In the spirit of “always being reformed,” believers are challenged to question existing practices and innovations in the church and in society. Our freedom in Christ enables us to work for justice with love in a changing world. Our reforming stance also encourages us to be ecumenical in our outreach and concern for others.
Influenced by the Reformed tradition, Presbyterians take their work ethic seriously. Whatever our means of livelihood, our jobs and professions are viewed as a calling, a vocation before God who demands our best efforts. This attitude is at the center of Reformed understanding of stewardship. Influenced by Calvin’s teaching, we are expected to view life as a process of holy living, exhibiting self-denial and seeking always God’s will and destiny.
What characterizes a Reformed Christian in practice, is his or her unending passion for God’s will, while practicing responsible stewardship; the Ten Commandments serve as benchmarks to guide our behavior. Obviously, most Reformed Christians fall short of the mark. Presbyterian realism therefore sees our lives oscillating between forgiveness and thanksgiving. We are also encouraged to live a life of simplicity, to be savers and conservers of personal and natural resources.
Responsible stewardship for Reformed followers ultimately leads us to a life of gratitude and generosity; we are primarily thankful for divine forgiveness personified in Christ. Through a spirit of thanksgiving and sharing we give glory to God, grateful that there is a divine purpose for each of us, whatever our circumstances in life. In the deepest sense, we see ourselves as the People of God called to be chaplains to one another, whatever our particular gifts may be, looking always to the Spirit’s leading in the employment of our talents and resources.
While the historic development of the Reformed tradition is indebted to the Swiss Reformers, and especially to Calvin, no single definition of “Reformed” faith to this day has emerged to form a consensus. This is due in part to the tradition’s reforming stance reflected in our history of confession-making exemplified in the Presbyterian Church (U.S.A.) Book of Confessions. Calvinists (followers of the Swiss Reformers) became in time a Protestant alternative to Lutherans and Anabaptists. Common to all interpretations of “Reformed” faith is an underlying commitment to the Word, the sacraments and discipline.
Faithfulness to (1) the Word of God, (2) the sacraments and (3) discipline is the distinguishing mark for churches within the Reformed tradition. To anchor theological reflections in the Word of God (Scripture) is the cornerstone in the formulation of Reformed beliefs. The Bible continues to have an authoritative place in the shaping of Presbyterian reality today. This is witnessed in the present discussions and debates taking place in the life of the church.
The common ground for all followers within the Reformed tradition is the centrality of Christ — his life, death and resurrection offer salvation from our alienation from God and neighbor. This is the message behind the symbols of baptism and the Eucharist. Our participation in the sacraments of baptism and holy Communion expresses our acceptance of God’s healing power on our behalf. This is why the cross of Christ signifies hope at the center of our life together.
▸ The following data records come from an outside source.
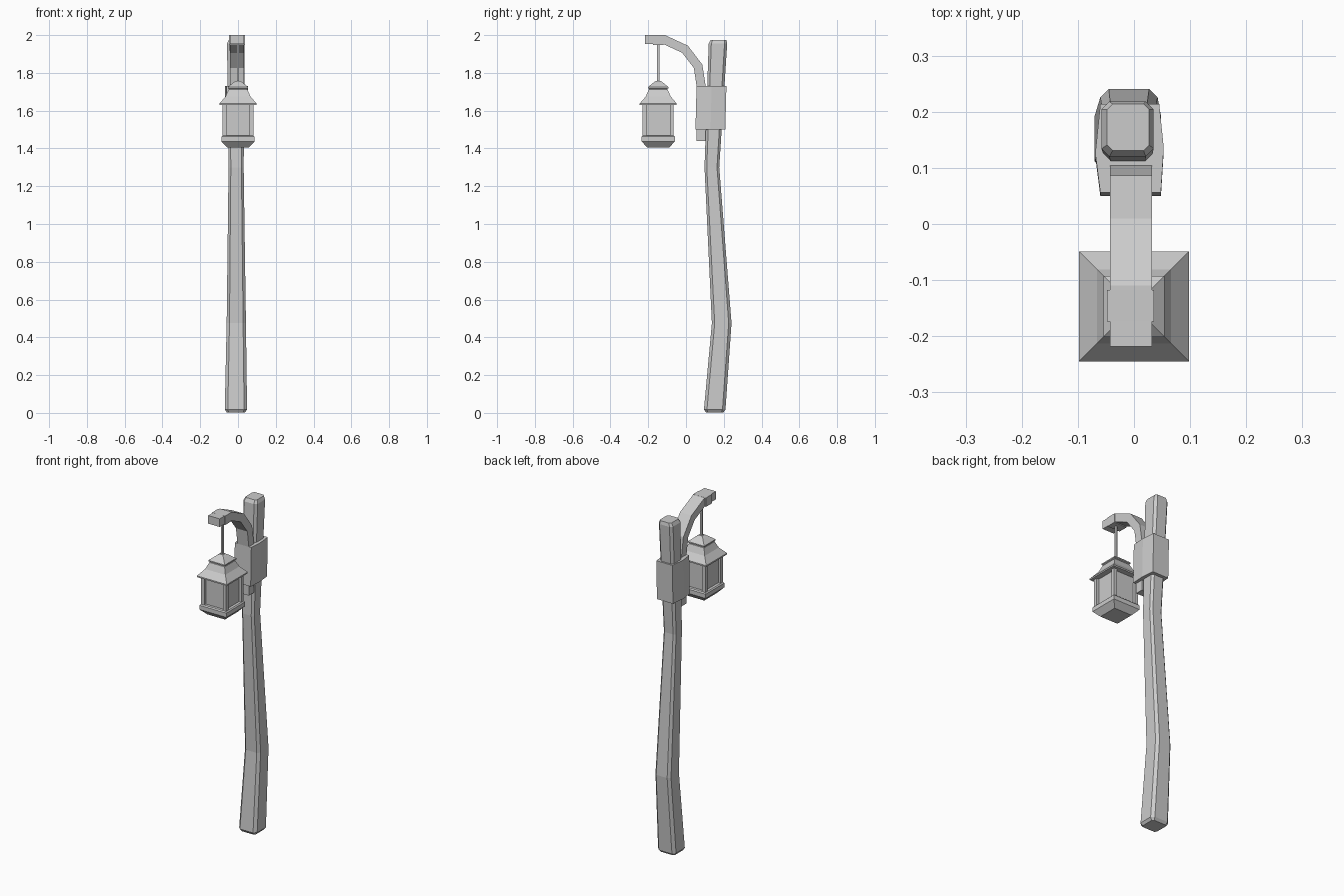
import bpy, bmesh
from mathutils import Vector

if "Cube" in bpy.data.objects:
    bpy.data.objects.remove(bpy.data.objects["Cube"])

grey = bpy.data.materials.new("plain grey")
grey.diffuse_color = (0.6, 0.6, 0.6, 1)
grey.use_nodes = True
grey.node_tree.nodes["Principled BSDF"].inputs["Base Color"].default_value = grey.diffuse_color


def loft(name, rings):
    """Skin a list of equal-length point loops and cap both ends."""
    bm = bmesh.new()
    loops = [[bm.verts.new(p) for p in r] for r in rings]
    n = len(loops[0])
    for a, b in zip(loops, loops[1:]):
        for i in range(n):
            j = (i + 1) % n
            bm.faces.new((a[i], a[j], b[j], b[i]))
    bm.faces.new(loops[0][::-1])
    bm.faces.new(loops[-1])
    bmesh.ops.recalc_face_normals(bm, faces=bm.faces)
    me = bpy.data.meshes.new(name)
    bm.to_mesh(me)
    bm.free()
    me.materials.append(grey)
    ob = bpy.data.objects.new(name, me)
    bpy.context.collection.objects.link(ob)
    return ob


def square(cx, cy, h, z):
    return [(cx - h, cy - h, z), (cx + h, cy - h, z), (cx + h, cy + h, z), (cx - h, cy + h, z)]


def chamfered(x0, x1, y0, y1, z, c):
    return [(x0 + c, y0, z), (x1 - c, y0, z), (x1, y0 + c, z), (x1, y1 - c, z),
            (x1 - c, y1, z), (x0 + c, y1, z), (x0, y1 - c, z), (x0, y0 + c, z)]


def box(name, x0, x1, y0, y1, z0, z1):
    return loft(name, [[(x0, y0, z), (x1, y0, z), (x1, y1, z), (x0, y1, z)] for z in (z0, z1)])


# Crooked post with chamfered edges: x0, x1, y0, y1, z, chamfer
POST = [(-0.06, 0.037, 0.105, 0.198, 0.003, 0.010),
        (-0.07, 0.048, 0.095, 0.209, 0.018, 0.016),
        (-0.06, 0.042, 0.137, 0.241, 0.475, 0.015),
        (-0.05, 0.030, 0.098, 0.176, 1.30, 0.012),
        (-0.058, 0.035, 0.120, 0.218, 1.955, 0.014),
        (-0.048, 0.027, 0.131, 0.214, 1.975, 0.010)]
loft("post", [chamfered(*p) for p in POST])

# Sleeve clamping the arm to the post
SLEEVE = [(-0.06, 0.05), (0.048, 0.05), (0.053, 0.13), (0.045, 0.208), (-0.06, 0.208), (-0.069, 0.12)]
loft("sleeve", [[(x, y + d, z) for x, y in SLEEVE] for z, d in ((1.50, 0.0), (1.73, 0.006))])

# Curved arm: rectangular section swept along a bent path in the yz plane
PATH = [Vector(p) for p in ((0.08, 1.44), (0.08, 1.73), (0.064, 1.835), (-0.005, 1.925),
                            (-0.115, 1.976), (-0.218, 1.976))]
rings = []
for i, p in enumerate(PATH):
    a = (p - PATH[max(i - 1, 0)]).normalized()
    b = (PATH[min(i + 1, len(PATH) - 1)] - p).normalized()
    t = (a + b).normalized()
    n = Vector((-t.y, t.x)) * 0.024
    q, r = p + n, p - n
    rings.append([(-0.043, *q), (0.032, *q), (0.032, *r), (-0.043, *r)])
loft("arm", rings)

# Strap around the arm tip and the hanging rod
LX, LY = 0.0, -0.147
box("arm_strap", -0.048, 0.036, -0.174, -0.118, 1.947, 2.0)
box("hanging_rod", LX - 0.006, LX + 0.006, LY - 0.006, LY + 0.006, 1.74, 1.96)


def lantern_part(name, profile):
    return loft(name, [square(LX, LY, h, z) for h, z in profile])


# Lantern: tray, glass body, flared roof and cap
lantern_part("lantern_base", [(0.058, 1.405), (0.088, 1.437), (0.088, 1.462), (0.082, 1.468)])
lantern_part("lantern_body", [(0.066, 1.46), (0.066, 1.64)])
lantern_part("lantern_roof", [(0.090, 1.630), (0.098, 1.630), (0.098, 1.638), (0.066, 1.675),
                              (0.050, 1.712), (0.040, 1.718)])
lantern_part("lantern_cap", [(0.046, 1.714), (0.054, 1.718), (0.054, 1.725), (0.026, 1.748), (0.012, 1.758)])

# Four corner posts of the lantern
for sx in (-1, 1):
    for sy in (-1, 1):
        cx, cy = LX + sx * 0.0715, LY + sy * 0.0715
        loft("lantern_corner_post", [square(cx, cy, 0.0105, z) for z in (1.46, 1.635)])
Reformed Christians do have their disagreements and unresolved issues. In the midst of our debates within our extended family, we need to recognize the fact that our tradition is not dead. A vital tradition embodies a conflict of interpretations. There is no absolute norm that satisfies all members of the Reformed family.
A healthy family does not press for uniformity at the expense of testing ideas and a range of views. A split on one issue may cause turmoil, but the family with many issues can find space for agreement and disagreement on varied concerns while staying bonded together in love, mutual forgiveness and hope, continuing to wish one another well in the journey of faith under the guidance of the Holy Spirit and by the grace of God seeking “always to be reformed.”
CARNEGIE SAMUEL CALIAN is president and professor of theology, Pittsburgh Seminary. His latest book is “Survival or Revival: Ten Keys to Church Vitality.”